• _Exercise instructions_
From the listing below, output only the lines starting at the line that has "mid, half = (x0 + x1) / 2, (x1 - x0) / 2" and ending at the line that has "dish = sum(0.025", exactly as they appear, ends included.
* * * * * * *
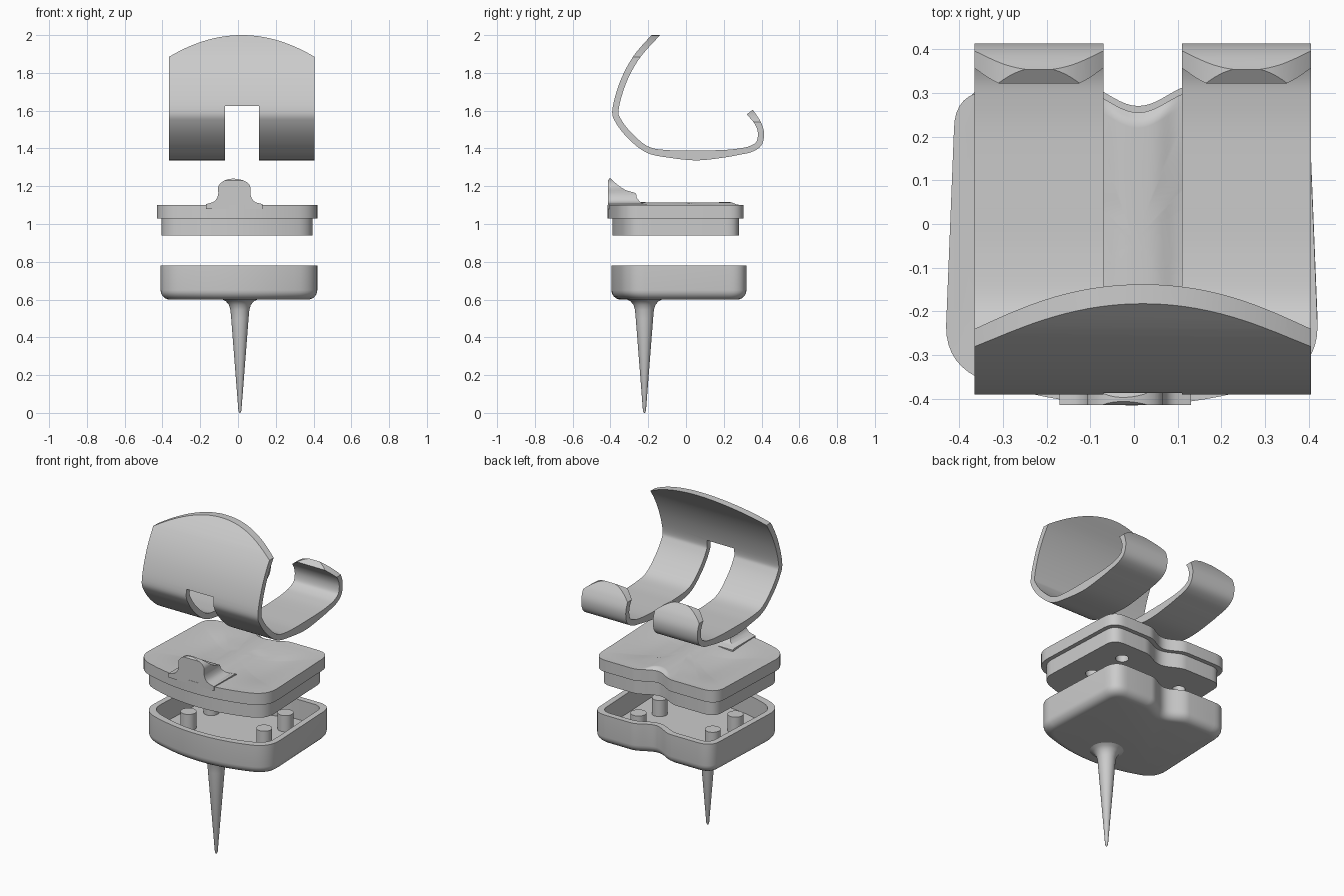
import bpy, bmesh
from math import pi, sin, cos, exp
from mathutils import Vector

if "Cube" in bpy.data.objects:
    bpy.data.objects.remove(bpy.data.objects["Cube"])


def loft(name, rings, angle=35):
    """Skin a list of closed rings and cap both ends."""
    bm = bmesh.new()
    rows = [[bm.verts.new(p) for p in ring] for ring in rings]
    n = len(rows[0])
    for a, b in zip(rows, rows[1:]):
        for i in range(n):
            j = (i + 1) % n
            bm.faces.new((a[i], a[j], b[j], b[i]))
    bm.faces.new(rows[0][::-1])
    bm.faces.new(rows[-1])
    bmesh.ops.recalc_face_normals(bm, faces=bm.faces)
    mesh = bpy.data.meshes.new(name)
    bm.to_mesh(mesh)
    bm.free()
    obj = bpy.data.objects.new(name, mesh)
    bpy.context.collection.objects.link(obj)
    smooth(obj, angle)
    return obj


def smooth(obj, angle=35):
    bpy.ops.object.select_all(action='DESELECT')
    obj.select_set(True)
    bpy.context.view_layer.objects.active = obj
    bpy.ops.object.shade_smooth_by_angle(angle=angle * pi / 180)


def prism(name, pts, axis, a, b):
    if axis == 'X':
        return loft(name, [[(t, p, q) for p, q in pts] for t in (a, b)])
    return loft(name, [[(p, t, q) for p, q in pts] for t in (a, b)])


def lathe(name, x, y, profile, n=32):
    return loft(name, [[(x + r * cos(2 * pi * i / n), y + r * sin(2 * pi * i / n), z)
                        for i in range(n)] for r, z in profile])


def boolean(obj, cutter, operation='DIFFERENCE'):
    cutter.hide_render = True
    mod = obj.modifiers.new("cut", 'BOOLEAN')
    mod.operation, mod.object, mod.solver = operation, cutter, 'EXACT'
    bpy.context.view_layer.objects.active = obj
    bpy.ops.object.modifier_apply(modifier=mod.name)
    bpy.data.objects.remove(cutter)
    smooth(obj)


def spline(points, steps=6):
    """Catmull-Rom curve through the points."""
    v = [Vector(p) for p in points]
    v = [2 * v[0] - v[1]] + v + [2 * v[-1] - v[-2]]
    out = []
    for a, b, c, d in zip(v, v[1:], v[2:], v[3:]):
        for k in range(steps):
            t = k / steps
            out.append(0.5 * (2 * b + (c - a) * t + (2 * a - 5 * b + 4 * c - d) * t * t
                              + (3 * b - a - 3 * c + d) * t ** 3))
    return out + [v[-2]]


def outline(x0, x1, y0, y1, inset=0.0):
    """Rounded plan shape: bowed front, tapered sides, finger notch at the back."""
    x0, x1, y0, y1 = x0 + inset, x1 - inset, y0 + inset, y1 - inset
    r, bow, taper = max(0.09 - inset * 0.7, 0.03), 0.09, 0.018
    mid, half = (x0 + x1) / 2, (x1 - x0) / 2
    notch_x, notch_w, notch_d = 0.01, 0.135 + inset * 0.5, 0.05

    def front(x):
        return Vector((x, y0 + bow * ((x - mid) / half) ** 2))

    def corner(a, p, b, n=8):
        return [a * (1 - t) ** 2 + p * 2 * t * (1 - t) + b * t * t
                for t in [k / n for k in range(n + 1)]]

    fl, fr = front(x0), front(x1)
    br, bl = Vector((x1 - taper, y1)), Vector((x0 + taper, y1))
    along, up = Vector((r, 0)), Vector((0, r))
    pts = [front(x0 + r + (x1 - x0 - 2 * r) * k / 20) for k in range(1, 20)]
    pts += corner(front(x1 - r), fr, fr + up)
    pts += corner(br - up, br, br - along)
    for k in range(21):
        s = 1 - k / 10
        pts.append(Vector((notch_x + notch_w * s, y1 - notch_d * (1 + cos(pi * s)) / 2)))
    pts += corner(bl + along, bl, bl - up)
    pts += corner(fl + up, fl, front(x0 + r))
    return pts


def ring(size, inset, z):
    return [(p.x, p.y, z) for p in outline(*size, inset)]


PEGS = [(0.23, -0.08), (-0.23, -0.14), (0.21, 0.15), (-0.24, 0.09)]

# Hollow tray with a rounded lower edge
tray_size = (-0.41, 0.42, -0.395, 0.32)
radius = 0.05
steps = [(radius * (1 - sin(a)), 0.6 + radius * (1 - cos(a)))
         for a in [k * pi / 12 for k in range(7)]]
steps += [(0, 0.78), (0.035, 0.78), (0.035, 0.66)]
loft("tray", [ring(tray_size, i, z) for i, z in steps])

# Locating pegs inside the tray
for k, (x, y) in enumerate(PEGS):
    lathe(f"tray_peg_{k + 1}", x, y, [(0.043, 0.65), (0.043, 0.757)])

# Tapered spike flaring into the tray
lathe("spike", 0.01, -0.22, [(0.003, 0), (0.008, 0.012), (0.046, 0.5), (0.05, 0.545),
                             (0.058, 0.572), (0.075, 0.592), (0.1, 0.604)])

# Lid: stepped plug and plate with a shallow sculpted top
lid_size = (-0.43, 0.42, -0.415, 0.305)
rings = [ring(lid_size, i, z) for i, z in
         [(0.025, 0.94), (0.025, 1.03), (0, 1.03), (0, 1.1)]]


def top_height(x, y, t):
    ridge = 0.016 * exp(-((x - 0.01) / 0.07) ** 4)
    dish = sum(0.025 * exp(-((x - c) / 0.13) ** 2 - ((y + 0.02) / 0.2) ** 2)
               for c in (-0.22, 0.24))
    return 1.1 + (ridge - dish) * min(1, (1 - t) / 0.08)


centre = Vector((0, -0.04))
for k in range(1, 25):
    t = 1 - k / 25
    shrunk = [centre + (p - centre) * t for p in outline(*lid_size)]
    rings.append([(p.x, p.y, top_height(p.x, p.y, t)) for p in shrunk])
lid = loft("lid", rings)
for x, y in PEGS:
    boolean(lid, lathe("peg_hole_cutter", x, y, [(0.036, 0.9), (0.036, 1.02)]))

# Thumb catch at the front of the lid
catch_front = spline([(-0.17, 1.105), (-0.125, 1.12), (-0.105, 1.155), (-0.104, 1.2),
                      (-0.07, 1.231), (-0.02, 1.24), (0.035, 1.228), (0.064, 1.2),
                      (0.066, 1.155), (0.085, 1.12), (0.13, 1.105)], 4)
catch_front = [(-0.17, 1.08)] + [tuple(p) for p in catch_front] + [(0.13, 1.08)]
catch = prism("lid_catch", catch_front, 'Y', -0.414, -0.19)
catch_side = spline([(-0.402, 1.245), (-0.365, 1.21), (-0.32, 1.18), (-0.268, 1.163),
                     (-0.26, 1.138), (-0.235, 1.112), (-0.2, 1.1)], 4)
catch_side = [(-0.43, 1.07), (-0.43, 1.2), (-0.414, 1.23)] + [tuple(p) for p in catch_side] + [(-0.2, 1.07)]
boolean(catch, prism("catch_cutter", catch_side, 'X', -0.3, 0.3), 'INTERSECT')

# Curved cuff band: centre line with half thickness
THIN, MED, THICK = 0.0165, 0.02, 0.026
band = spline([(-0.115, 2.05, THIN), (-0.16, 2.0, THIN), (-0.262, 1.883, THIN),
               (-0.333, 1.75, THIN), (-0.373, 1.607, THIN), (-0.357, 1.544, THIN),
               (-0.292, 1.462, THIN), (-0.2, 1.392, THIN), (-0.08, 1.37, MED),
               (0.06, 1.363, THICK), (0.2, 1.372, MED), (0.28, 1.383, THIN),
               (0.34, 1.396, THIN), (0.385, 1.425, THIN), (0.397, 1.48, THIN),
               (0.38, 1.535, THIN), (0.338, 1.593, 0.02)])
outer, inner = [], []
for i, p in enumerate(band):
    d = (band[min(i + 1, len(band) - 1)] - band[max(i - 1, 0)]).to_2d().normalized()
    side = Vector((-d.y, d.x)) * p.z
    outer.append(tuple(p.to_2d() - side))
    inner.append(tuple(p.to_2d() + side))
X0, X1, SLOT0, SLOT1 = -0.365, 0.405, -0.07, 0.11
cuff = prism("cuff", outer + inner[::-1], 'X', X0, X1)

# Slot dividing the cuff into two straps
boolean(cuff, prism("slot_cutter", [(SLOT0, 1.2), (SLOT1, 1.2), (SLOT1, 1.625), (SLOT0, 1.625)],
                    'Y', -0.6, 0.6))


def trim(x0, x1, side_z, top_z, y0, y1):
    """Cut an arched edge across the cuff."""
    c, h, m = (x0 + x1) / 2, (x1 - x0) / 2, 0.02
    xs = [x0 - m + (x1 - x0 + 2 * m) * k / 32 for k in range(33)]
    pts = [(x, top_z - (top_z - side_z) * ((x - c) / h) ** 2) for x in xs]
    pts += [(x1 + m, top_z + 0.2), (x0 - m, top_z + 0.2)]
    boolean(cuff, prism("trim_cutter", pts, 'Y', y0, y1))


# Arched top edge and rounded strap tips
trim(X0, X1, 1.885, 2.0, -0.6, 0.1)
trim(X0, SLOT0, 1.54, 1.608, 0.25, 0.6)
trim(SLOT1, X1, 1.54, 1.608, 0.25, 0.6)
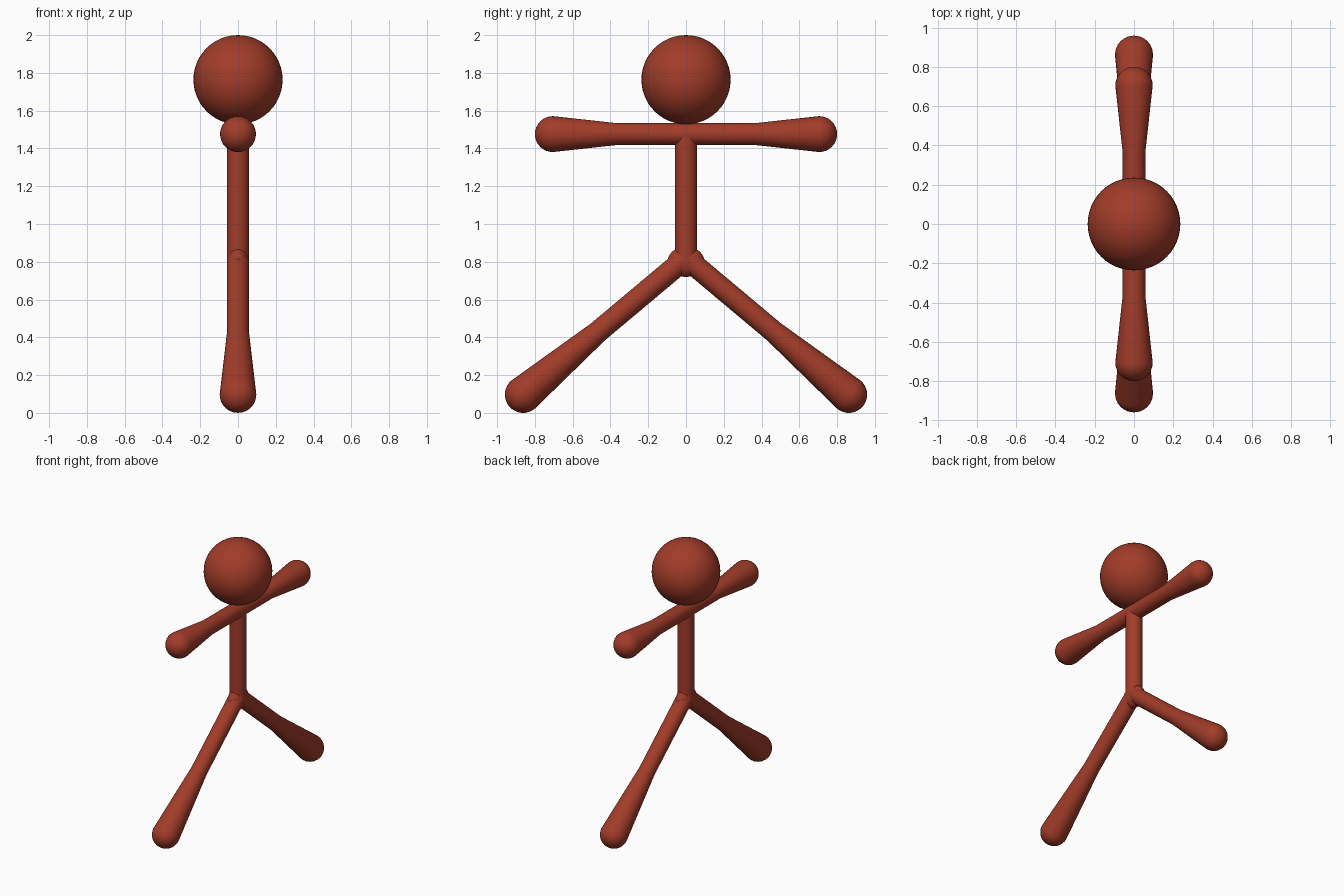
import bpy, math
from mathutils import Vector, Matrix

cube = bpy.data.objects.get("Cube")
if cube:
    bpy.data.objects.remove(cube, do_unlink=True)

COLOR = (0.36, 0.045, 0.022, 1)
clay = bpy.data.materials.new("brick_red")
clay.use_nodes = True
clay.diffuse_color = COLOR
bsdf = clay.node_tree.nodes["Principled BSDF"]
bsdf.inputs["Base Color"].default_value = COLOR
bsdf.inputs["Roughness"].default_value = 0.6

SEGMENTS = 32
THIN, HAND = 0.058, 0.095


def finish(obj, name):
    obj.name = name
    obj.data.name = name
    obj.data.materials.append(clay)
    for poly in obj.data.polygons:
        poly.use_smooth = True


def ball(name, center, size):
    bpy.ops.mesh.primitive_uv_sphere_add(segments=48, ring_count=24, location=center)
    obj = bpy.context.object
    obj.data.transform(Matrix.Diagonal((*size, 1)))
    finish(obj, name)


def limb(name, start, end, bend, tip):
    """Lathed limb: thin tube up to the bend, then a flare to a round tip."""
    start, end = Vector(start), Vector(end)
    length = (end - start).length
    profile = [(THIN, 0), (THIN, bend * length)]
    for i in range(9):
        a = math.pi / 2 * i / 8
        profile.append((max(tip * math.cos(a), 0.001), length + tip * math.sin(a)))
    turn = (end - start).to_track_quat('Z', 'Y')
    verts, faces = [], []
    for radius, height in profile:
        for s in range(SEGMENTS):
            a = math.tau * s / SEGMENTS
            verts.append(start + turn @ Vector((radius * math.cos(a), radius * math.sin(a), height)))
    for r in range(len(profile) - 1):
        for s in range(SEGMENTS):
            a, b = r * SEGMENTS + s, r * SEGMENTS + (s + 1) % SEGMENTS
            faces.append((a, b, b + SEGMENTS, a + SEGMENTS))
    faces.append(tuple(range(len(verts) - SEGMENTS, len(verts))))
    mesh = bpy.data.meshes.new(name)
    mesh.from_pydata(verts, [], faces)
    obj = bpy.data.objects.new(name, mesh)
    bpy.context.collection.objects.link(obj)
    finish(obj, name)


# Head and the softened hip joint
ball("head", (0, 0, 1.764), (0.236, 0.236, 0.236))
ball("hip", (0, 0, 0.80), (THIN, 0.098, 0.08))

# Torso
bpy.ops.mesh.primitive_cylinder_add(vertices=SEGMENTS, radius=THIN, depth=0.67,
                                    end_fill_type='NOTHING', location=(0, 0, 1.135))
finish(bpy.context.object, "torso")

# Arms and legs, spread forwards and backwards
for side, label in ((-1, "front"), (1, "back")):
    limb(label + "_arm", (0, 0, 1.476), (0, side * 0.705, 1.476), 0.52, HAND)
    limb(label + "_leg", (0, 0, 0.82), (0, side * 0.862, 0.097), 0.54, 0.097)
* * * * * * *
• _Written reply_
    mid, half = (x0 + x1) / 2, (x1 - x0) / 2
    notch_x, notch_w, notch_d = 0.01, 0.135 + inset * 0.5, 0.05

    def front(x):
        return Vector((x, y0 + bow * ((x - mid) / half) ** 2))

    def corner(a, p, b, n=8):
        return [a * (1 - t) ** 2 + p * 2 * t * (1 - t) + b * t * t
                for t in [k / n for k in range(n + 1)]]

    fl, fr = front(x0), front(x1)
    br, bl = Vector((x1 - taper, y1)), Vector((x0 + taper, y1))
    along, up = Vector((r, 0)), Vector((0, r))
    pts = [front(x0 + r + (x1 - x0 - 2 * r) * k / 20) for k in range(1, 20)]
    pts += corner(front(x1 - r), fr, fr + up)
    pts += corner(br - up, br, br - along)
    for k in range(21):
        s = 1 - k / 10
        pts.append(Vector((notch_x + notch_w * s, y1 - notch_d * (1 + cos(pi * s)) / 2)))
    pts += corner(bl + along, bl, bl - up)
    pts += corner(fl + up, fl, front(x0 + r))
    return pts


def ring(size, inset, z):
    return [(p.x, p.y, z) for p in outline(*size, inset)]


PEGS = [(0.23, -0.08), (-0.23, -0.14), (0.21, 0.15), (-0.24, 0.09)]

# Hollow tray with a rounded lower edge
tray_size = (-0.41, 0.42, -0.395, 0.32)
radius = 0.05
steps = [(radius * (1 - sin(a)), 0.6 + radius * (1 - cos(a)))
         for a in [k * pi / 12 for k in range(7)]]
steps += [(0, 0.78), (0.035, 0.78), (0.035, 0.66)]
loft("tray", [ring(tray_size, i, z) for i, z in steps])

# Locating pegs inside the tray
for k, (x, y) in enumerate(PEGS):
    lathe(f"tray_peg_{k + 1}", x, y, [(0.043, 0.65), (0.043, 0.757)])

# Tapered spike flaring into the tray
lathe("spike", 0.01, -0.22, [(0.003, 0), (0.008, 0.012), (0.046, 0.5), (0.05, 0.545),
                             (0.058, 0.572), (0.075, 0.592), (0.1, 0.604)])

# Lid: stepped plug and plate with a shallow sculpted top
lid_size = (-0.43, 0.42, -0.415, 0.305)
rings = [ring(lid_size, i, z) for i, z in
         [(0.025, 0.94), (0.025, 1.03), (0, 1.03), (0, 1.1)]]


def top_height(x, y, t):
    ridge = 0.016 * exp(-((x - 0.01) / 0.07) ** 4)
    dish = sum(0.025 * exp(-((x - c) / 0.13) ** 2 - ((y + 0.02) / 0.2) ** 2)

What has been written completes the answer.